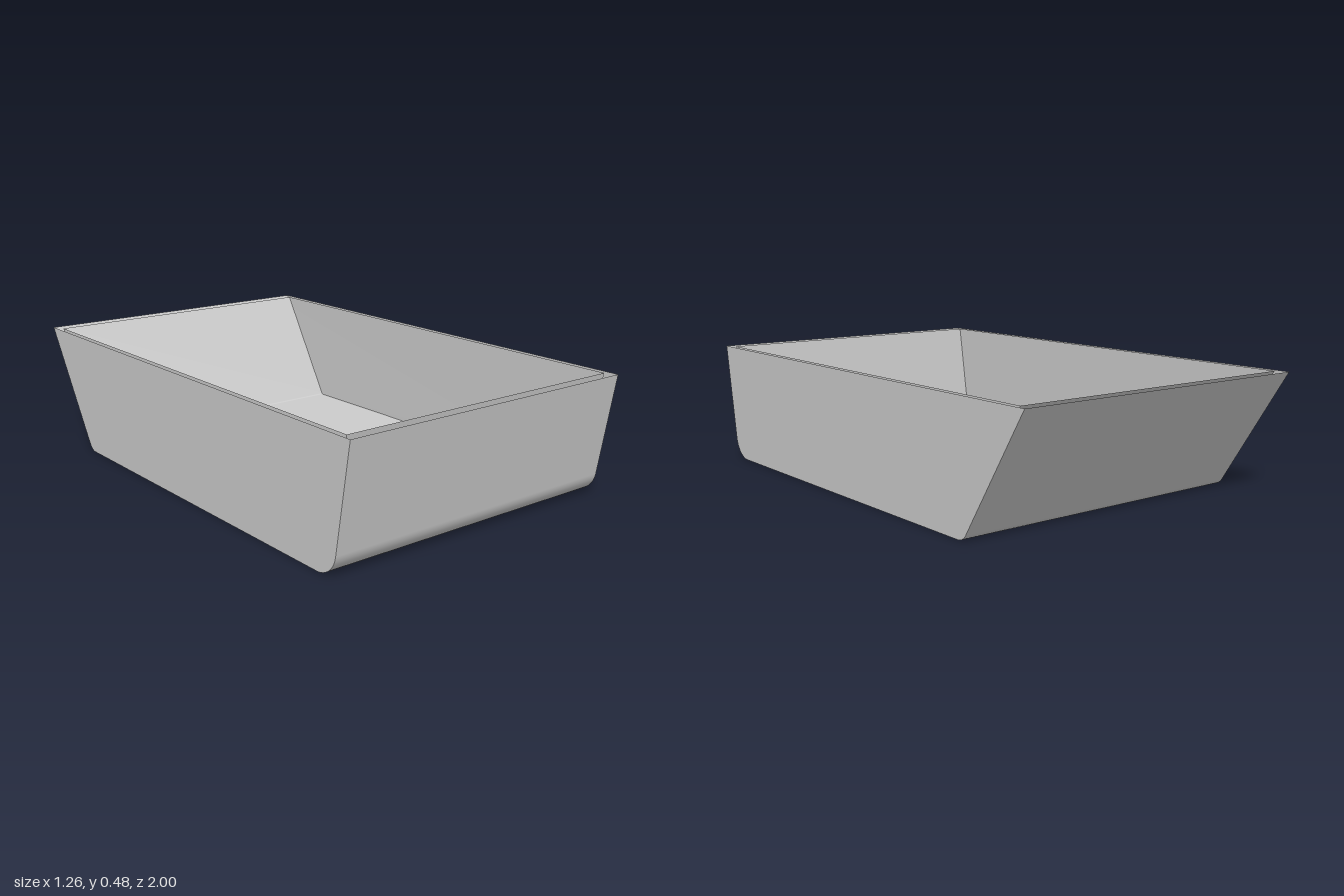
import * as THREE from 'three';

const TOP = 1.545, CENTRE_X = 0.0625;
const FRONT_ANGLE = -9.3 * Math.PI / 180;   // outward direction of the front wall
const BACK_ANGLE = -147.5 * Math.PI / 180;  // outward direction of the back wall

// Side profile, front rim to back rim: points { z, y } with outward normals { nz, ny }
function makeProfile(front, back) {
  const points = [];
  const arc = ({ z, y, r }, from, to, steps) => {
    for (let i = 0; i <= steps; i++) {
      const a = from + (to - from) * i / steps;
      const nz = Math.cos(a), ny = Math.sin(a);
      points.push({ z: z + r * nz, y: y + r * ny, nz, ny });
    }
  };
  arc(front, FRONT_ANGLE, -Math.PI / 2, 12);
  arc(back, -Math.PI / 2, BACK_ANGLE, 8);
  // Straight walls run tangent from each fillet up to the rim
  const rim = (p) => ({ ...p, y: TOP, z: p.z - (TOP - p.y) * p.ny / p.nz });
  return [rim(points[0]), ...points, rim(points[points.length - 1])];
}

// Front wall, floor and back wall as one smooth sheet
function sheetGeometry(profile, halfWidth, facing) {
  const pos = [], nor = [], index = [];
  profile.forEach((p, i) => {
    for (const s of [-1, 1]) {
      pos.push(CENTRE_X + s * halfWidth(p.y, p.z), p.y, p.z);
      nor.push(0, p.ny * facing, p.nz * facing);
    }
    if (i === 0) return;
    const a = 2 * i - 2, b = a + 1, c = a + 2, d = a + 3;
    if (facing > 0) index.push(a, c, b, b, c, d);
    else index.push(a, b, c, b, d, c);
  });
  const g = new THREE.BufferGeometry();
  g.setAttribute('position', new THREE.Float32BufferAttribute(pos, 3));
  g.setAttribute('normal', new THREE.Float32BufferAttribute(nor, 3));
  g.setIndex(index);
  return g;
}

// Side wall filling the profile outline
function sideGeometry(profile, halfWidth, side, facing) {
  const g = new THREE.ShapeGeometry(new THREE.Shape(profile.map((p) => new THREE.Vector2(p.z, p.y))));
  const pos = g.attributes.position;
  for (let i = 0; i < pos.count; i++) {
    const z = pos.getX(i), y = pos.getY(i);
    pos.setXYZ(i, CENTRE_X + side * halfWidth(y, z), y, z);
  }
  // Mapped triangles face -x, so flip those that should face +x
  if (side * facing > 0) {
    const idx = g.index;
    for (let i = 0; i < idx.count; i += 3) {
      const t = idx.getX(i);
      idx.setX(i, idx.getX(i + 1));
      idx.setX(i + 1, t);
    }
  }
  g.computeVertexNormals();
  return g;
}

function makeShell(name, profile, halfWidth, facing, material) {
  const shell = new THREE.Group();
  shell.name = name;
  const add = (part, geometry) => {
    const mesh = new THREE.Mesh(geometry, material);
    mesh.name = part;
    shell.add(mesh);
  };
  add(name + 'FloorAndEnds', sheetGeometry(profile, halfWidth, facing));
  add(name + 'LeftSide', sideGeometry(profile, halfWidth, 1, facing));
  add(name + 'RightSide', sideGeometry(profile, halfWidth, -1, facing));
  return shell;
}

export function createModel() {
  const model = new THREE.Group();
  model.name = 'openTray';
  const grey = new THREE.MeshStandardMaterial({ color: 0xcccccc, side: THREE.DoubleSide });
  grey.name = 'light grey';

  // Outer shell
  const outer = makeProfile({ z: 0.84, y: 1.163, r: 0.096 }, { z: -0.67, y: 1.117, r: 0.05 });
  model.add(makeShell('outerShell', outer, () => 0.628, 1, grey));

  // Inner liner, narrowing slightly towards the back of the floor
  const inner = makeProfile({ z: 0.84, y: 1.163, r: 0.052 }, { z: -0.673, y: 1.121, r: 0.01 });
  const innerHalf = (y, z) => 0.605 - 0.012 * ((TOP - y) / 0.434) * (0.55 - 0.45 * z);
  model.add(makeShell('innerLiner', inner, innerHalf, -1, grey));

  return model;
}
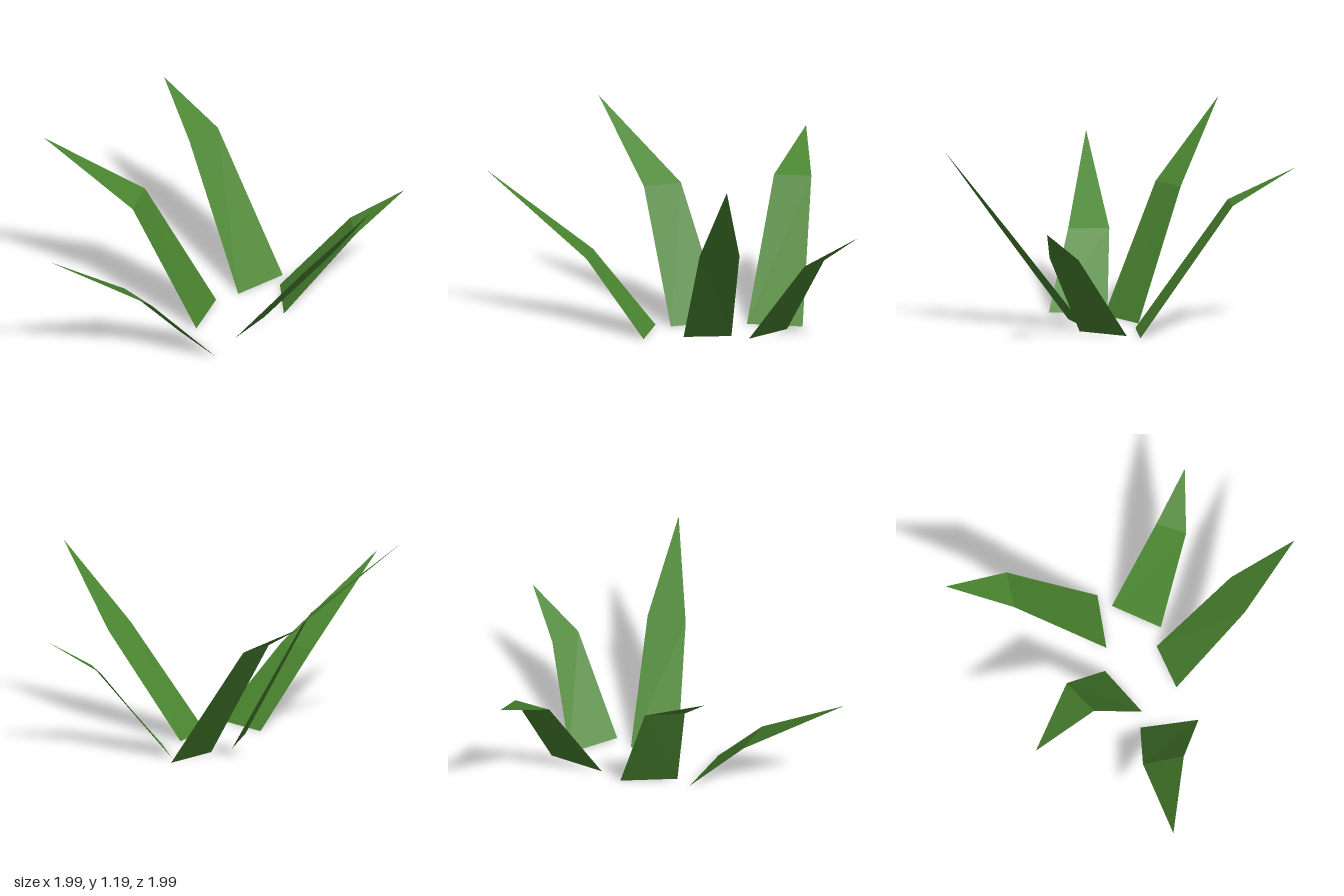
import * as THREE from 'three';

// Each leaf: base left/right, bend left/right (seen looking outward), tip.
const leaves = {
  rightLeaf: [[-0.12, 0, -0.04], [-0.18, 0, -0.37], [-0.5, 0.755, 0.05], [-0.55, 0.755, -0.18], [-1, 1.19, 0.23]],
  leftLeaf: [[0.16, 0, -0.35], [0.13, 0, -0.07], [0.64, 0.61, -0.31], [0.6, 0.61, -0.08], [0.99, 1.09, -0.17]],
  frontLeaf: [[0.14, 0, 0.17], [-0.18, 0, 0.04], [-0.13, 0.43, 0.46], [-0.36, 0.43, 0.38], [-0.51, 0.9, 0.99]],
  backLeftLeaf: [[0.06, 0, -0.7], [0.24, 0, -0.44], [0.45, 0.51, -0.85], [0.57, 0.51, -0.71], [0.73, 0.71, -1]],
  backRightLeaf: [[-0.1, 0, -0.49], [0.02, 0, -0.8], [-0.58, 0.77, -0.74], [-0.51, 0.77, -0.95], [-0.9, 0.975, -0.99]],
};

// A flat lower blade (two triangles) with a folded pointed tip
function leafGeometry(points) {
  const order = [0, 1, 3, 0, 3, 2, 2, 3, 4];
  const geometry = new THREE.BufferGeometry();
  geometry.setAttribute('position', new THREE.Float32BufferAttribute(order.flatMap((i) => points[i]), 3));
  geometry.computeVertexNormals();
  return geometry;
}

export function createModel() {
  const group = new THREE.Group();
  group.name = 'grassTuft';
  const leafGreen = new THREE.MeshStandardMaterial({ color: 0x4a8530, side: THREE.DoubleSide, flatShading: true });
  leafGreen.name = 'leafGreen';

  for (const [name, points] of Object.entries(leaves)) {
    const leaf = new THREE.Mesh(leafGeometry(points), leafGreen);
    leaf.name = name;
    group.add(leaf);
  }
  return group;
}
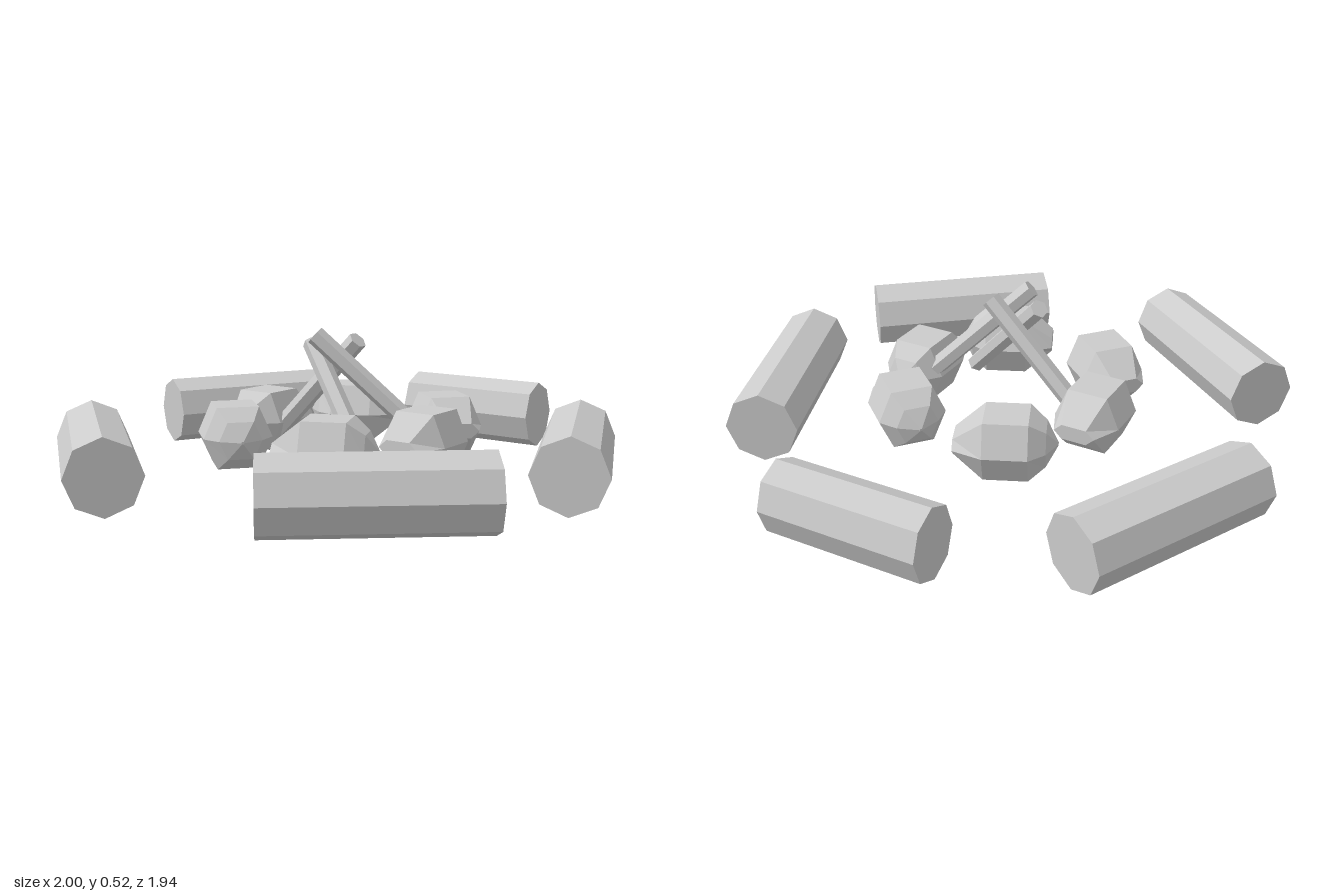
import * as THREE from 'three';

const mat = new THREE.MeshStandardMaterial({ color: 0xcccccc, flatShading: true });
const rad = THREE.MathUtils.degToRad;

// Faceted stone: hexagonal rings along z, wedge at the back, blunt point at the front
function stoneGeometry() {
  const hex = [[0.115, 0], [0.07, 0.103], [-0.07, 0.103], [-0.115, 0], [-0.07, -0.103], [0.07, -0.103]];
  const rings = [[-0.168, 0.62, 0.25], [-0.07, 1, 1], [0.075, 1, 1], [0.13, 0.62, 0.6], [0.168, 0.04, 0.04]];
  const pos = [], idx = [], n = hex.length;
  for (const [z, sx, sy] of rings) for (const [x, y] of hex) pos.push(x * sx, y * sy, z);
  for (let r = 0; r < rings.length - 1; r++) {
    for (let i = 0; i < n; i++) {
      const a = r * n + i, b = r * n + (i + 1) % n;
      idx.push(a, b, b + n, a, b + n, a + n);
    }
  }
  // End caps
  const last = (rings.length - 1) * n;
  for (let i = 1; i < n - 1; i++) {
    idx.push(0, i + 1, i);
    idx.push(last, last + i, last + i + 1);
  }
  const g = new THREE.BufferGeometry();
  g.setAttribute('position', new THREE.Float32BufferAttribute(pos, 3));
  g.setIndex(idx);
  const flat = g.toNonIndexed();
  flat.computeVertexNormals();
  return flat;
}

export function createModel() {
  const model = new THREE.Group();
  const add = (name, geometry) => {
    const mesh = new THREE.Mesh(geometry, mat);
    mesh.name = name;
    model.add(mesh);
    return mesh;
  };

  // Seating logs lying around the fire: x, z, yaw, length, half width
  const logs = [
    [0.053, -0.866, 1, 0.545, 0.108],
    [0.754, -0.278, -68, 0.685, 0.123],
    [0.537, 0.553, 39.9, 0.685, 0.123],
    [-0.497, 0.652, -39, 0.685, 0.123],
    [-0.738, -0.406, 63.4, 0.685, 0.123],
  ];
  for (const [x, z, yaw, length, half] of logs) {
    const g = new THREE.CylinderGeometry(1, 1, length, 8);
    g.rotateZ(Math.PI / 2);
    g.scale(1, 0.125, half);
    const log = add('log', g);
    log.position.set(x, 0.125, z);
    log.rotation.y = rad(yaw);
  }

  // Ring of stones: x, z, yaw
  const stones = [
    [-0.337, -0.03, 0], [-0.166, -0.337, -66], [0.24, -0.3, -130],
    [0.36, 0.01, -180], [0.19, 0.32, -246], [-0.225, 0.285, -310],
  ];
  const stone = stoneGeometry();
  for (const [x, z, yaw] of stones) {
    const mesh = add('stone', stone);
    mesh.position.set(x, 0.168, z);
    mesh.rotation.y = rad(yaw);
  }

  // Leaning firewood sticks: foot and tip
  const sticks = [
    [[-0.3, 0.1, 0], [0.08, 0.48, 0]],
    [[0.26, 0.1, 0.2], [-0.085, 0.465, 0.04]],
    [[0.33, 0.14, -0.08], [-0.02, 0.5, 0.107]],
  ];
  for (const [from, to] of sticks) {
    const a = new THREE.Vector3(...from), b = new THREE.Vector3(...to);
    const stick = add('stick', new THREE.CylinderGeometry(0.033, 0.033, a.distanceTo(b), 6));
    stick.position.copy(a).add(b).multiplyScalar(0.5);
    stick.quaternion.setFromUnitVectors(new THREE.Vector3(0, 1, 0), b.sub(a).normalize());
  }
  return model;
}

- **Problem description**:
Copy exactly the line containing "const a = new" and every line after it, ending with the last line of the records above.

- **Exercise answer**:
    const a = new THREE.Vector3(...from), b = new THREE.Vector3(...to);
    const stick = add('stick', new THREE.CylinderGeometry(0.033, 0.033, a.distanceTo(b), 6));
    stick.position.copy(a).add(b).multiplyScalar(0.5);
    stick.quaternion.setFromUnitVectors(new THREE.Vector3(0, 1, 0), b.sub(a).normalize());
  }
  return model;
}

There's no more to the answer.